And the same can be argued for humanity’s relationship with God. When we come to recognise all that God, in His boundless power, could do to humanity in punishing us for the wrong we have committed against Him (just as the humans did to Godzilla), we should honestly count ourselves unworthy to know or even consider drawing close to Him. Especially since “everyone has sinned” (Romans 3:23, NLT) and “the wages of sin is death” (Romans 6:23, ESV), by God’s holy standards. But humanity can choose to rejoice in the knowledge that God has chosen to not only let us live but receive access to His mercy and forgiveness. Why? Because He loves us, and this “is how we know what love is: Jesus Christ laid down his life for us” (1 John 3:16, NIV) on the Cross, and rose to life three days later, having defeated the barrier of sin, death and darkness which prevented us from drawing close to God and lead only to eternal death. Not only can we live in relationship with Him today, but we can draw close and live alongside Him as close friends. And the film does a very good job of depicting such a relationship: In Serizawa’s final moments, he stands before a resting Godzilla who awakens as the man places the palm of his hand, upon his snout. It’s a terrifying moment, but one which encapsulates beautifully, how we fear God for His awesome power, but can love and draw close to Him because with that same power, He also cares for us and promises to do so for all those who accept Him into their life. Long live the One, true King.

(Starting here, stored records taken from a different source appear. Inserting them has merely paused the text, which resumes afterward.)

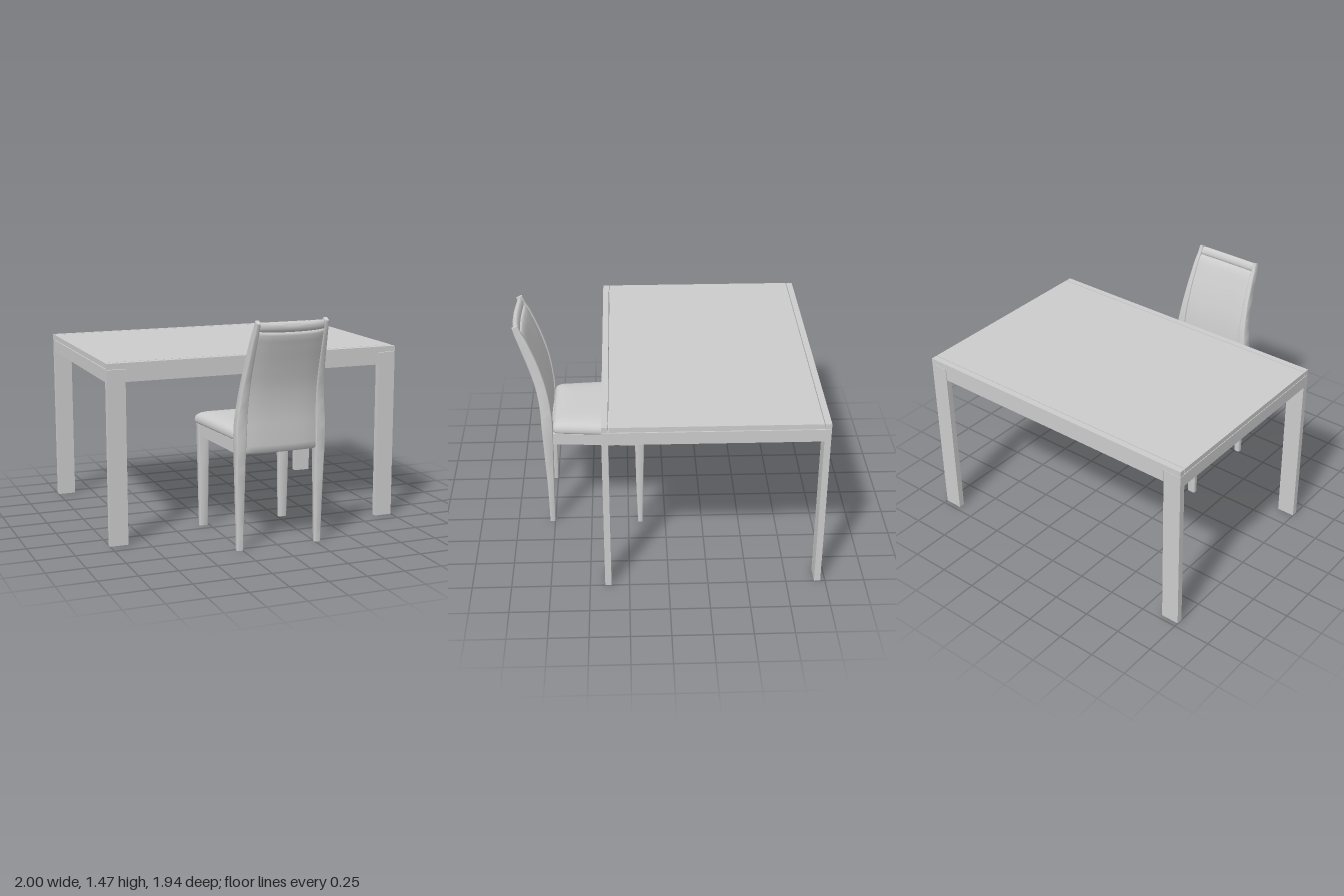
import * as THREE from 'three';
import { toCreasedNormals } from 'three/addons/utils/BufferGeometryUtils.js';

const material = new THREE.MeshStandardMaterial({ color: 0xcccccc });

function add(parent, name, geometry) {
  const mesh = new THREE.Mesh(geometry, material);
  mesh.name = name;
  parent.add(mesh);
  return mesh;
}

// Box given by its limits
function box(parent, name, x0, x1, y0, y1, z0, z1) {
  const mesh = add(parent, name, new THREE.BoxGeometry(x1 - x0, y1 - y0, z1 - z0));
  mesh.position.set((x0 + x1) / 2, (y0 + y1) / 2, (z0 + z1) / 2);
  return mesh;
}

// Skin over rings of points stacked upwards, closed at both ends
function loft(rings, crease = 0.6) {
  const pos = [];
  const tri = (...p) => p.forEach((v) => pos.push(v.x, v.y, v.z));
  const n = rings[0].length;
  const centre = (ring) => ring.reduce((s, p) => s.add(p), new THREE.Vector3()).divideScalar(n);
  const last = rings[rings.length - 1];
  const c0 = centre(rings[0]), c1 = centre(last);
  for (let j = 0; j < n; j++) {
    const k = (j + 1) % n;
    for (let i = 0; i < rings.length - 1; i++) {
      const a = rings[i], b = rings[i + 1];
      tri(a[j], b[j], a[k]);
      tri(a[k], b[j], b[k]);
    }
    tri(c0, rings[0][j], rings[0][k]);
    tri(c1, last[k], last[j]);
  }
  const geometry = new THREE.BufferGeometry();
  geometry.setAttribute('position', new THREE.Float32BufferAttribute(pos, 3));
  return toCreasedNormals(geometry, crease);
}

// Rounded rectangle at height y
function roundRect(x0, x1, z0, z1, y, r, steps = 4) {
  const corners = [[x1 - r, z1 - r], [x0 + r, z1 - r], [x0 + r, z0 + r], [x1 - r, z0 + r]];
  const ring = [];
  corners.forEach(([cx, cz], q) => {
    for (let i = 0; i <= steps; i++) {
      const a = (q + i / steps) * Math.PI / 2;
      ring.push(new THREE.Vector3(cx + r * Math.cos(a), y, cz + r * Math.sin(a)));
    }
  });
  return ring;
}

// Same, for either side of the chair
const sideRect = (s, a, b, ...rest) => (s > 0 ? roundRect(a, b, ...rest) : roundRect(-b, -a, ...rest));

function createTable() {
  const table = new THREE.Group();
  table.name = 'table';
  box(table, 'tableTop', -1, 1, 1.137, 1.17, -0.925, 0.36);

  // Long rails lap over the tops of the legs
  const rail = new THREE.Shape();
  [[-0.876, 1.05], [0.876, 1.05], [0.876, 1.133], [1, 1.133], [1, 1.17], [-1, 1.17], [-1, 1.133], [-0.876, 1.133]]
    .forEach(([x, y], i) => (i ? rail.lineTo(x, y) : rail.moveTo(x, y)));
  for (const z of [-0.97, 0.365]) {
    const geometry = new THREE.ExtrudeGeometry(rail, { depth: 0.04, bevelEnabled: false });
    add(table, 'longRail', geometry).position.z = z;
    for (const x of [-1, 0.88]) box(table, 'tableLeg', x, x + 0.12, 0, 1.13, z, z + 0.04);
  }
  for (const x of [-1, 0.965]) box(table, 'sideRail', x, x + 0.035, 1.05, 1.132, -0.93, 0.365);
  return table;
}

// Rear leg and back post: y, inner x, outer x, front z, back z
const post = [
  [0, 0.245, 0.287, 0.75, 0.785],
  [0.3, 0.24, 0.292, 0.745, 0.79],
  [0.6, 0.237, 0.298, 0.74, 0.803],
  [0.75, 0.233, 0.299, 0.737, 0.81],
  [0.88, 0.229, 0.29, 0.745, 0.815],
  [1.04, 0.224, 0.272, 0.772, 0.838],
  [1.2, 0.219, 0.257, 0.82, 0.883],
  [1.34, 0.214, 0.246, 0.876, 0.93],
  [1.457, 0.21, 0.236, 0.93, 0.968],
];
const heights = post.map((p) => p[0]);

// Post measurements at any height, by smooth interpolation
const curves = [1, 2, 3, 4].map((c) => new THREE.SplineCurve(post.map((p) => new THREE.Vector2(p[0], p[c]))));
function postAt(y) {
  let i = 0;
  while (i < post.length - 2 && y > heights[i + 1]) i++;
  const t = (i + (y - heights[i]) / (heights[i + 1] - heights[i])) / (post.length - 1);
  return curves.map((c) => c.getPoint(t).y);
}

// Bowed slice of the backrest; inset draws the outline in for rounded edges
function backSlice(y, inset, pad, n = 12) {
  const [xin, , zf, zb] = postAt(y);
  const w = xin + 0.002 - inset * 0.5;
  const lean = Math.max(0, (y - 0.9) / 0.56) * 0.5;
  const mid = (zf + zb) / 2;
  const ring = [];
  for (const face of [1, -1]) {
    for (let i = 0; i <= n; i++) {
      const u = face * (1 - (2 * i) / n);
      const bow = 1 - u * u;
      const half = (zb - zf) * 0.36 - inset + pad * (1 - u ** 6);
      const z = mid + 0.012 * bow + face * half;
      ring.push(new THREE.Vector3(u * w, y - (z - mid) * lean, z));
    }
  }
  return ring;
}

function createChair() {
  const chair = new THREE.Group();
  chair.name = 'chair';

  // Padded seat, narrower towards the back
  const seat = [[0.698, 0.012], [0.704, 0.003], [0.715, 0], [0.735, 0.001], [0.752, 0.01], [0.764, 0.025],
    [0.773, 0.05], [0.78, 0.09], [0.784, 0.15], [0.786, 0.22]].map(([y, inset]) => {
    const ring = roundRect(-0.34 + inset, 0.34 - inset, 0.12 + inset, 0.74 - inset * 0.7, y, 0.04, 6);
    ring.forEach((p) => { p.x *= 1 - 0.15 * (p.z - 0.12) / 0.62; });
    return ring;
  });
  add(chair, 'seatCushion', loft(seat, 0.9));

  // Seat frame
  box(chair, 'frontSeatRail', -0.27, 0.27, 0.62, 0.7, 0.14, 0.17);
  box(chair, 'backSeatRail', -0.245, 0.245, 0.62, 0.7, 0.74, 0.78);

  for (const s of [1, -1]) {
    const sideRail = box(chair, 'sideSeatRail', -0.015, 0.015, 0.62, 0.7, 0.17, 0.77);
    sideRail.position.x = s * 0.289;
    sideRail.rotation.y = -s * 0.06;

    // Tapered front leg
    const leg = [[0, 0.258, 0.315, 0.152, 0.185], [0.35, 0.254, 0.32, 0.145, 0.195], [0.7, 0.25, 0.325, 0.138, 0.2]];
    add(chair, 'frontLeg', loft(leg.map(([y, a, b, c, d]) => sideRect(s, a, b, c, d, y, 0.01))));

    // Rear leg running up into the curved back post
    const rings = [];
    for (let i = 0; i <= 30; i++) {
      const y = 1.457 * i / 30;
      const [a, b, c, d] = postAt(y);
      const ring = sideRect(s, a, b, c, d, y, 0.008);
      const lean = Math.max(0, (y - 0.9) / 0.56) * 0.5;
      ring.forEach((p) => { p.y -= (p.z - (c + d) / 2) * lean; });
      rings.push(ring);
    }
    add(chair, 'rearLegAndPost', loft(rings));
  }

  // Padded back panel between the posts
  const panel = [backSlice(0.62, 0.01, 0.006), backSlice(0.63, 0.001, 0.008)];
  for (let i = 1; i <= 20; i++) panel.push(backSlice(0.63 + 0.755 * i / 20, 0, 0.008));
  panel.push(backSlice(1.395, 0.003, 0.007), backSlice(1.4, 0.01, 0.004));
  add(chair, 'backPanel', loft(panel, 0.8));

  // Rounded top rail
  const topRail = [[1.398, 0.012], [1.404, 0.005], [1.415, 0], [1.43, 0], [1.444, 0.003], [1.451, 0.008], [1.454, 0.012]]
    .map(([y, inset]) => backSlice(y, inset, 0.005));
  add(chair, 'topRail', loft(topRail, 0.9));
  return chair;
}

export function createModel() {
  const model = new THREE.Group();
  model.name = 'diningTableWithChair';
  model.add(createTable(), createChair());
  return model;
}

Why not prayerfully invite a friend or family member who doesn’t yet know Jesus, to watch Godzilla: King of the Monsters? Use the film’s themes to ask them what they thought of the film, if they spotted any links to Christianity and what they might think of the Gospel’s response to this subject.
If you feel able to, ask them what they think about the film’s view of reverence and fear for Godzilla. What does it mean to have reverence for something? Did they feel that there was a clear distinction made in the film, between fearing something and having a deep reverence for it? Did they fear Godzilla more than feel for him? If God became real for them in an awesome way, would they fear Him, or be in awe of Him, or both? Would they consider even drawing close to Him? Do they think they would even be worthy enough to come close to Him?

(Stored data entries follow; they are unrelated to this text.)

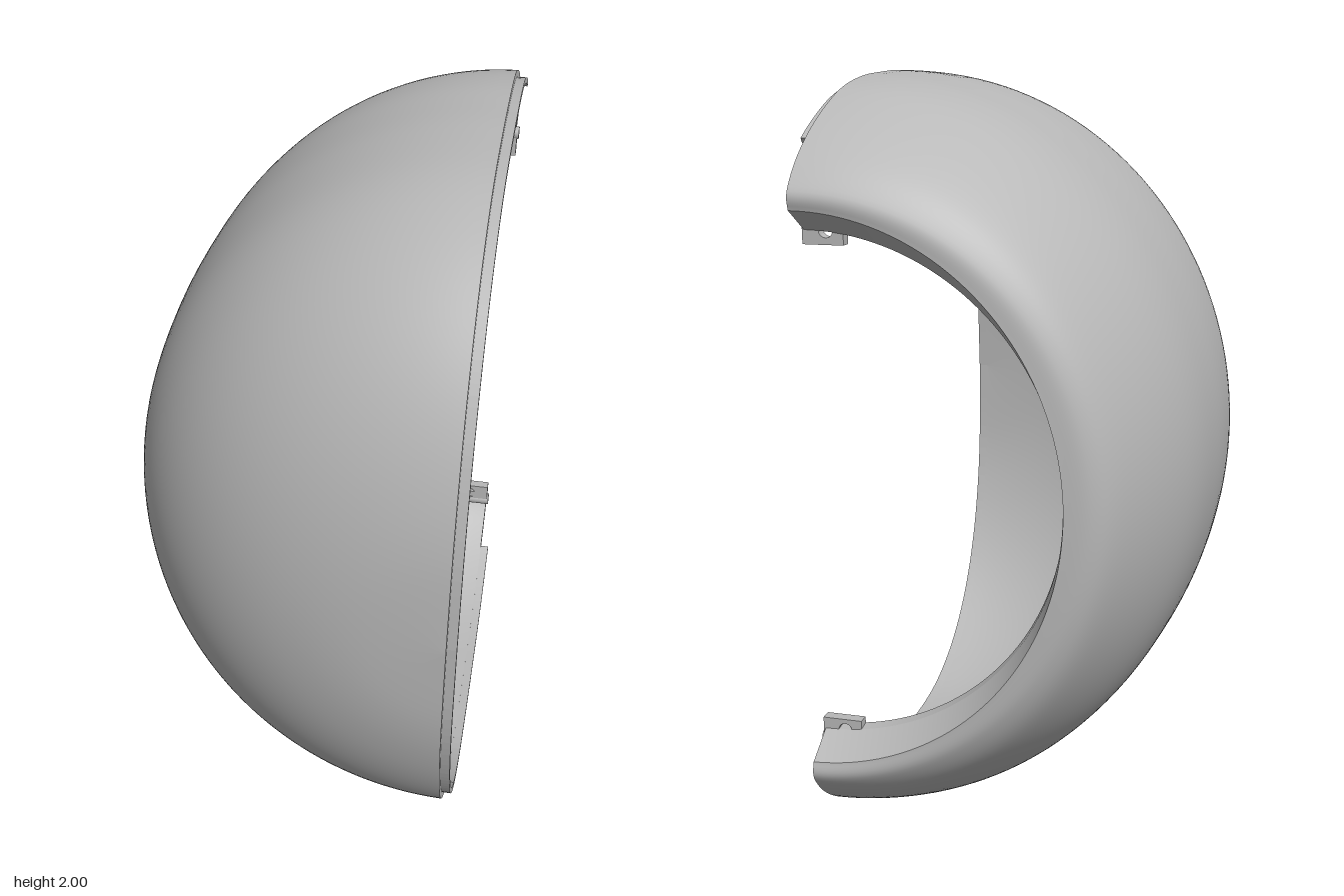
import * as THREE from 'three';

const CX = 0.45, CY = 1, WALL = 0.034;
const V = (r, z) => new THREE.Vector2(r, z);

// Profile (radius, z) from the front pole round to the edge of the rear opening
function profile(radius, back) {
  const pts = [];
  for (let i = 0; i <= 8; i++) {
    const a = (i / 8) * Math.PI / 2, e = 2 / 2.4;
    pts.push(V(radius * Math.sin(a) ** e, 0.795 * Math.max(0, Math.cos(a)) ** e));
  }
  return new THREE.SplineCurve([...pts, ...back.map(p => V(...p))]);
}

// Sample a profile, moved inward by d
function offset(curve, d, n = 90) {
  return Array.from({ length: n + 1 }, (_, i) => {
    const p = curve.getPoint(i / n), t = curve.getTangent(i / n);
    return V(i === 0 ? 0 : Math.max(0, p.x + t.y * d), p.y - t.x * d);
  });
}

// Half-turn sweep, blending the side profile into the top and bottom profile
function sweep(side, top, segments = 80) {
  const pos = [], idx = [], n = side.length;
  for (let j = 0; j <= segments; j++) {
    const a = (j / segments - 0.5) * Math.PI, c = Math.cos(a), s = Math.sin(a);
    for (let i = 0; i < n; i++) {
      pos.push(CX - side[i].x * c, CY + top[i].x * s, side[i].y * c + top[i].y * (1 - c));
      if (j < segments && i < n - 1) {
        const k = j * n + i;
        idx.push(k, k + n, k + 1, k + 1, k + n, k + n + 1);
      }
    }
  }
  const g = new THREE.BufferGeometry();
  g.setAttribute('position', new THREE.Float32BufferAttribute(pos, 3));
  g.setIndex(idx);
  g.computeVertexNormals();
  return g;
}

export function createModel() {
  const model = new THREE.Group();
  model.name = 'halfShell';
  const grey = new THREE.MeshStandardMaterial({ color: 0xb8b8b8, side: THREE.DoubleSide });
  grey.name = 'grey';
  const add = (name, geometry, parent = model) => {
    const m = new THREE.Mesh(geometry, grey);
    m.name = name;
    parent.add(m);
    return m;
  };

  const sideCurve = profile(0.925, [[0.92, -0.18], [0.905, -0.32], [0.875, -0.44],
    [0.825, -0.57], [0.765, -0.685], [0.715, -0.73], [0.65, -0.747]]);
  const topCurve = profile(1, [[1, -0.15], [0.993, -0.3], [0.965, -0.45],
    [0.9, -0.605], [0.825, -0.72], [0.75, -0.787], [0.705, -0.785]]);
  const sideOut = offset(sideCurve, 0), topOut = offset(topCurve, 0);
  const sideIn = offset(sideCurve, WALL), topIn = offset(topCurve, WALL);

  // Curved shell skins
  add('outerShell', sweep(sideOut, topOut));
  add('innerShell', sweep([...sideIn].reverse(), [...topIn].reverse()));

  // Lip of the rear opening, one crisp band per step
  const last = a => a[a.length - 1];
  const sideLip = [last(sideOut), V(0.64, -0.7), V(0.635, -0.67), V(0.655, -0.67), V(0.66, -0.69), last(sideIn)];
  const topLip = [last(topOut), V(0.65, -0.7), V(0.645, -0.67), V(0.665, -0.67), V(0.695, -0.72), last(topIn)];
  for (let i = 0; i < sideLip.length - 1; i++) {
    add('openingLip', sweep(sideLip.slice(i, i + 2), topLip.slice(i, i + 2)));
  }

  // Cut face and raised joining ridge, mirrored top and bottom
  const keep = p => p.y > -0.645;
  const ridgeOut = offset(topCurve, 0.018).filter(keep);
  const ridgeIn = offset(topCurve, WALL - 0.001).filter(keep);
  const cutLoop = [...topOut, ...topLip.slice(1, -1), ...[...topIn].reverse()];
  const ridgeLoop = [...ridgeOut, ...ridgeIn.reverse()];
  for (const s of [1, -1]) {
    const outline = loop => new THREE.Shape(loop.map(p => V(-p.y, CY + s * p.x)));
    const face = add('cutFace', new THREE.ShapeGeometry(outline(cutLoop)));
    const ridge = add('joiningRidge', new THREE.ExtrudeGeometry(outline(ridgeLoop),
      { depth: 0.025, bevelEnabled: false }));
    for (const m of [face, ridge]) {
      m.rotation.y = Math.PI / 2;
      m.position.x = CX;
    }

    // Screw bracket at each end of the opening
    const bracket = new THREE.Group();
    bracket.name = s > 0 ? 'upperBracket' : 'lowerBracket';
    bracket.position.set(CX, CY + s * 0.65, -0.685);
    model.add(bracket);
    const plate = new THREE.Shape([V(-0.1, -0.035), V(0.005, -0.035), V(0.005, 0.03), V(-0.1, 0.03)]);
    const hole = new THREE.Path();
    hole.absarc(-0.055, 0, 0.018, 0, Math.PI * 2, true);
    plate.holes.push(hole);
    const p = add('bracketPlate', new THREE.ExtrudeGeometry(plate,
      { depth: 0.03, bevelEnabled: false, curveSegments: 16 }), bracket);
    p.position.z = -0.015;
    const pin = add('bracketPin', new THREE.CylinderGeometry(0.018, 0.018, 0.11, 20), bracket);
    pin.rotation.z = Math.PI / 2;
    pin.position.set(-0.045, s * 0.03, 0);
  }
  return model;
}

Later, prompt them to consider their own views of a relationship between God and humanity. Take the opportunity to share the hope of the Gospel message with them – noting that God, because of the sacrifice of His one and only Son, Jesus, we can draw close to Him even though we deserve to be apart, because of our many sins. And be sure to clarify that whilst the film’s characters live in an unhealthy fear of these god-like creatures, we can abandon that fear and embrace the love of God that He wants to share abundantly with them today. Then, invite them (if you feel prompted to by God) to consider accepting Jesus into their life today.
Prior to watching the film for yourself, however, take a moment to pray that God would speak to you through the film. If you feel comfortable, pray this prayer over all of your future, film-watching experiences:

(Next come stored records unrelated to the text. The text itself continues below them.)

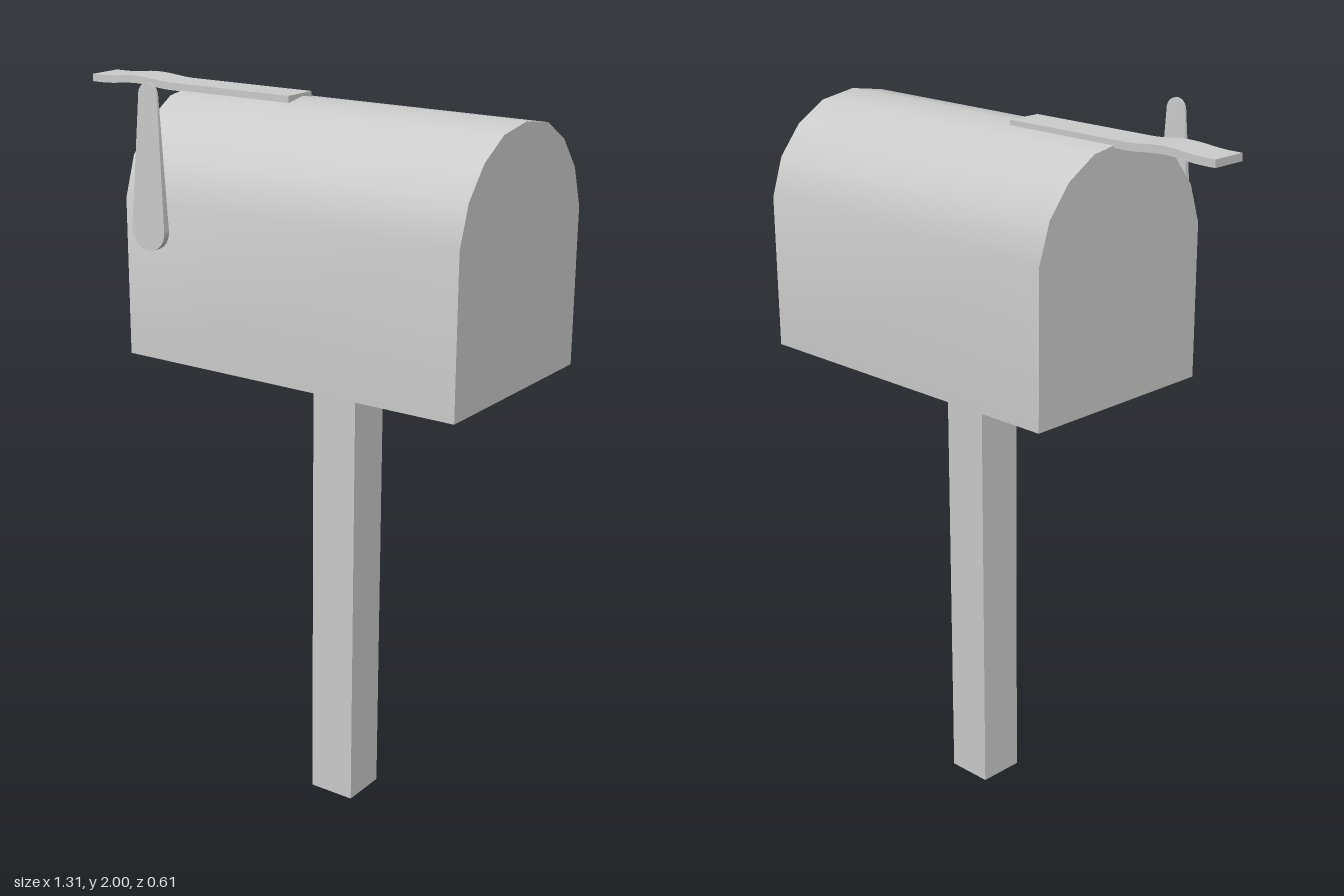
import * as THREE from 'three';
import { toCreasedNormals } from 'three/addons/utils/BufferGeometryUtils.js';

const material = new THREE.MeshStandardMaterial({ color: 0xcccccc });
const openMaterial = new THREE.MeshStandardMaterial({ color: 0xcccccc, side: THREE.DoubleSide });

function part(name, geometry, mat = material) {
  const mesh = new THREE.Mesh(toCreasedNormals(geometry, 0.6), mat);
  mesh.name = name;
  return mesh;
}

function extrude(shape, depth, curveSegments = 12) {
  return new THREE.ExtrudeGeometry(shape, { depth, bevelEnabled: false, curveSegments });
}

// Arched box, its end profile swept along x
function createBox() {
  const half = [[0.295, 1.275], [0.295, 1.695], [0.26, 1.8], [0.195, 1.88], [0.107, 1.933]];
  const points = [
    ...half.map(([x, y]) => new THREE.Vector2(x, y)),
    new THREE.Vector2(0, 1.95),
    ...half.slice().reverse().map(([x, y]) => new THREE.Vector2(-x, y)),
  ];
  const geometry = extrude(new THREE.Shape(points), 1);
  geometry.rotateY(Math.PI / 2).translate(-0.345, 0, -0.01);
  return part('mailbox', geometry);
}

// Hollow square post, open at its foot
function createPost() {
  const geometry = new THREE.CylinderGeometry(0.0665 * Math.SQRT2, 0.0665 * Math.SQRT2, 1.275, 4, 1, true);
  geometry.rotateY(Math.PI / 4).translate(0.155, 0.6375, -0.009);
  return part('post', geometry, openMaterial);
}

// Flat strip on the roof with a gentle wave in its overhanging end
function createStrip() {
  const geometry = new THREE.BoxGeometry(0.66, 0.02, 0.1, 32, 1, 1);
  geometry.translate(-0.325, 1.948, 0.002);
  const pos = geometry.attributes.position;
  for (let i = 0; i < pos.count; i++) {
    const t = (pos.getX(i) + 0.5) / 0.12;
    if (Math.abs(t) < 1) pos.setY(i, pos.getY(i) + 0.004 * (1 + Math.cos(t * Math.PI)));
  }
  geometry.computeVertexNormals();
  return part('topStrip', geometry);
}

// Signal flag: rounded paddle that narrows and thins towards its top
function createFlag() {
  const shape = new THREE.Shape();
  shape.absarc(-0.247, 1.97, 0.03, 0.06, Math.PI - 0.06, false);
  shape.absarc(-0.257, 1.623, 0.053, Math.PI - 0.04, 2 * Math.PI + 0.04, false);
  shape.closePath();
  const geometry = extrude(shape, 1, 14);
  const pos = geometry.attributes.position;
  for (let i = 0; i < pos.count; i++) {
    const t = THREE.MathUtils.clamp((pos.getY(i) - 1.62) / 0.38, 0, 1);
    const back = THREE.MathUtils.lerp(0.286, 0.3, t);
    pos.setZ(i, pos.getZ(i) > 0.5 ? 0.305 : back);
  }
  geometry.computeVertexNormals();
  return part('flag', geometry);
}

export function createModel() {
  const model = new THREE.Group();
  model.name = 'mailboxOnPost';
  model.add(createBox(), createPost(), createStrip(), createFlag());
  return model;
}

Dear Lord, as I watch this film, I ask that you would be present here with me. Highlight to me anything within it that is honourable, anything that can be used in conversation for your Kingdom purposes. Amen.
Godzilla: King of the Monsters is currently available to purchase online in the U.K. through Amazon Prime Video, AppleTV, Sky Store and YouTube.